#### Required work
Return, without pictures, the lines from the start of the data through the one that contains "PITCH = 7.5".
** Provided data follows **
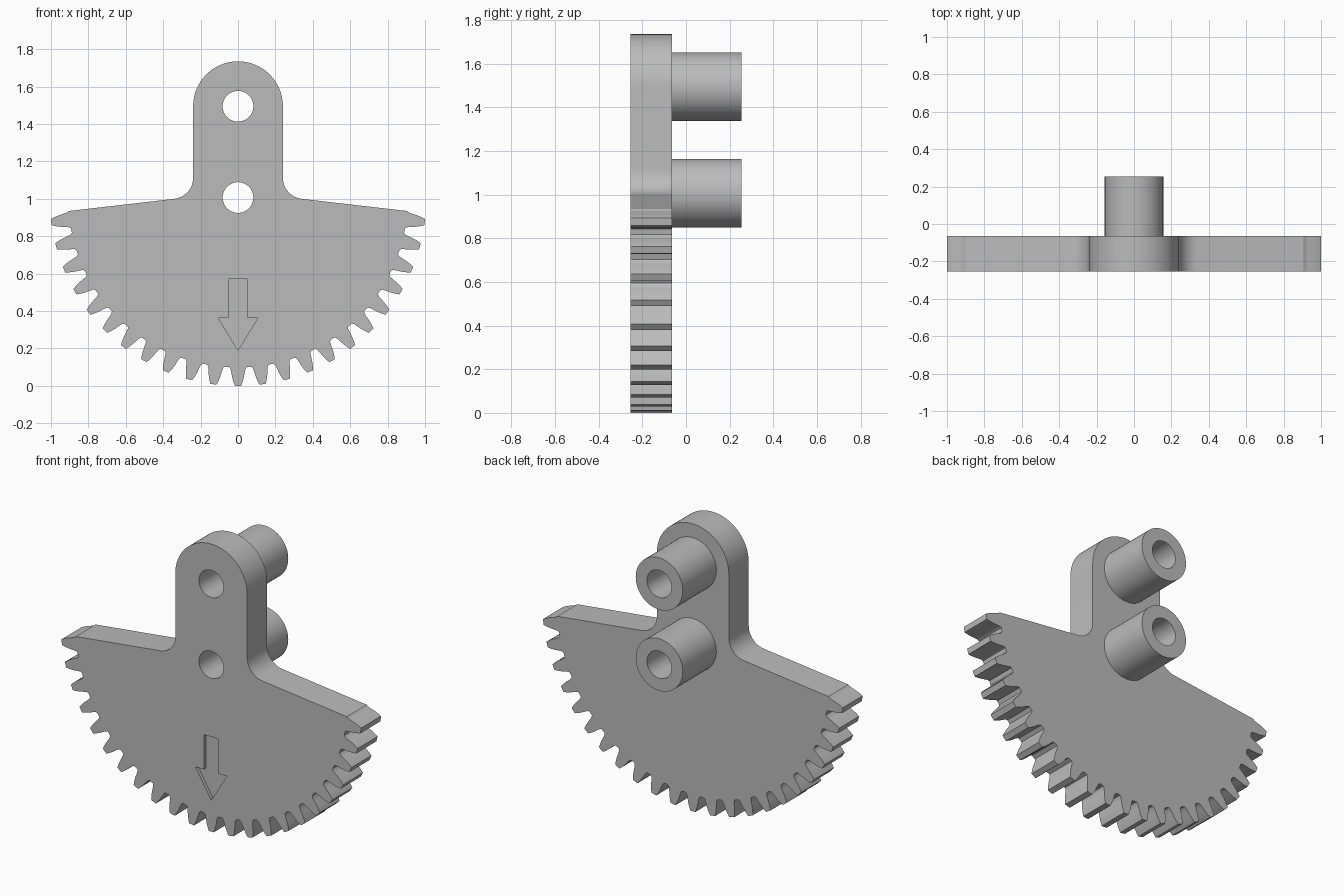
import bpy
import bmesh
from math import sin, cos, pi, radians
from mathutils import Matrix

cube = bpy.data.objects.get("Cube")
if cube:
    bpy.data.objects.remove(cube)

FRONT, FACE, BACK = -0.255, -0.065, 0.255   # depth of plate front, plate back, boss end
HUB_Z, PIN_Z = 1.007, 1.495                 # gear centre and upper hole
PITCH = 7.5                                 # degrees per tooth
ARM = 0.24                                  # half width and end radius of the arm
FILLET = 0.113

grey = bpy.data.materials.new("grey plastic")
grey.use_nodes = True
grey.diffuse_color = (0.5, 0.5, 0.5, 1)
grey.node_tree.nodes["Principled BSDF"].inputs["Base Color"].default_value = (0.5, 0.5, 0.5, 1)


def make_object(name, bm):
    bmesh.ops.recalc_face_normals(bm, faces=bm.faces)
    mesh = bpy.data.meshes.new(name)
    bm.to_mesh(mesh)
    bm.free()
    mesh.materials.append(grey)
    obj = bpy.data.objects.new(name, mesh)
    bpy.context.collection.objects.link(obj)
    return obj


def prism(name, outline, y0, y1):
    """Extrude an x-z outline along y."""
    bm = bmesh.new()
    face = bm.faces.new([bm.verts.new((x, y0, z)) for x, z in outline])
    ext = bmesh.ops.extrude_face_region(bm, geom=[face])["geom"]
    verts = [g for g in ext if isinstance(g, bmesh.types.BMVert)]
    bmesh.ops.translate(bm, verts=verts, vec=(0, y1 - y0, 0))
    return make_object(name, bm)


def rod(name, radius, z, y0, y1):
    bm = bmesh.new()
    place = Matrix.Translation((0, (y0 + y1) / 2, z)) @ Matrix.Rotation(pi / 2, 4, "X")
    bmesh.ops.create_cone(bm, cap_ends=True, segments=64, radius1=radius,
                          radius2=radius, depth=y1 - y0, matrix=place)
    return make_object(name, bm)


def cut(obj, cutters):
    """Subtract the cutters from the object and bake the result."""
    for c in cutters:
        mod = obj.modifiers.new("cut", "BOOLEAN")
        mod.operation = "DIFFERENCE"
        mod.solver = "EXACT"
        mod.object = c
    graph = bpy.context.evaluated_depsgraph_get()
    mesh = bpy.data.meshes.new_from_object(obj.evaluated_get(graph))
    obj.modifiers.clear()
    obj.data = mesh


def arc(cx, cz, r, a0, a1, n):
    steps = [radians(a0 + (a1 - a0) * i / n) for i in range(n + 1)]
    return [(cx + r * cos(a), cz + r * sin(a)) for a in steps]


# Tooth flank: radius and half angle, from root to tip
flank = [(0.908, 2.95), (0.917, 2.5), (0.935, 2.2), (0.96, 1.88), (0.985, 1.45), (1.007, 0.95)]
tooth = [(r, -a) for r, a in flank] + [(r, a) for r, a in reversed(flank)]

# Right half of the arm, from its top down to the sloping shoulder
right = arc(0, PIN_Z, ARM, 90, 0, 24)
right += arc(ARM + FILLET, 1.0 + 0.994 * FILLET, FILLET, 180, 263.5, 12)
left = [(-x, z) for x, z in reversed(right[1:])]

# Toothed rim, running from the right end to the left end
rim = []
for k in range(11, -12, -1):
    for r, a in reversed(tooth):
        t = radians(k * PITCH + a)
        rim.append((r * sin(t), HUB_Z - r * cos(t)))

plate = prism("sector_gear_plate", right + rim + left, FRONT, FACE)

# Through holes and the engraved arrow
holes = [rod("hole_cutter", 0.082, z, FRONT - 0.1, BACK + 0.1) for z in (HUB_Z, PIN_Z)]
half_arrow = [(0.05, 0.572), (0.05, 0.362), (0.105, 0.362)]
arrow_outline = half_arrow + [(0, 0.19)] + [(-x, z) for x, z in reversed(half_arrow)]
arrow = prism("arrow_cutter", arrow_outline, FRONT - 0.05, FRONT + 0.02)

# Bosses on the back
bosses = [rod("lower_boss", 0.157, HUB_Z, FACE, BACK), rod("upper_boss", 0.157, PIN_Z, FACE, BACK)]

cut(plate, holes + [arrow])
for boss, hole in zip(bosses, holes):
    cut(boss, [hole])
for c in holes + [arrow]:
    bpy.data.objects.remove(c)

# Smooth round surfaces, keep edges sharp
bpy.ops.object.select_all(action="DESELECT")
for obj in [plate] + bosses:
    obj.select_set(True)
bpy.context.view_layer.objects.active = plate
bpy.ops.object.shade_smooth_by_angle(angle=radians(25))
** End of Provided data **
#### Solution for this exercise
import bpy
import bmesh
from math import sin, cos, pi, radians
from mathutils import Matrix

cube = bpy.data.objects.get("Cube")
if cube:
    bpy.data.objects.remove(cube)

FRONT, FACE, BACK = -0.255, -0.065, 0.255   # depth of plate front, plate back, boss end
HUB_Z, PIN_Z = 1.007, 1.495                 # gear centre and upper hole
PITCH = 7.5                                 # degrees per tooth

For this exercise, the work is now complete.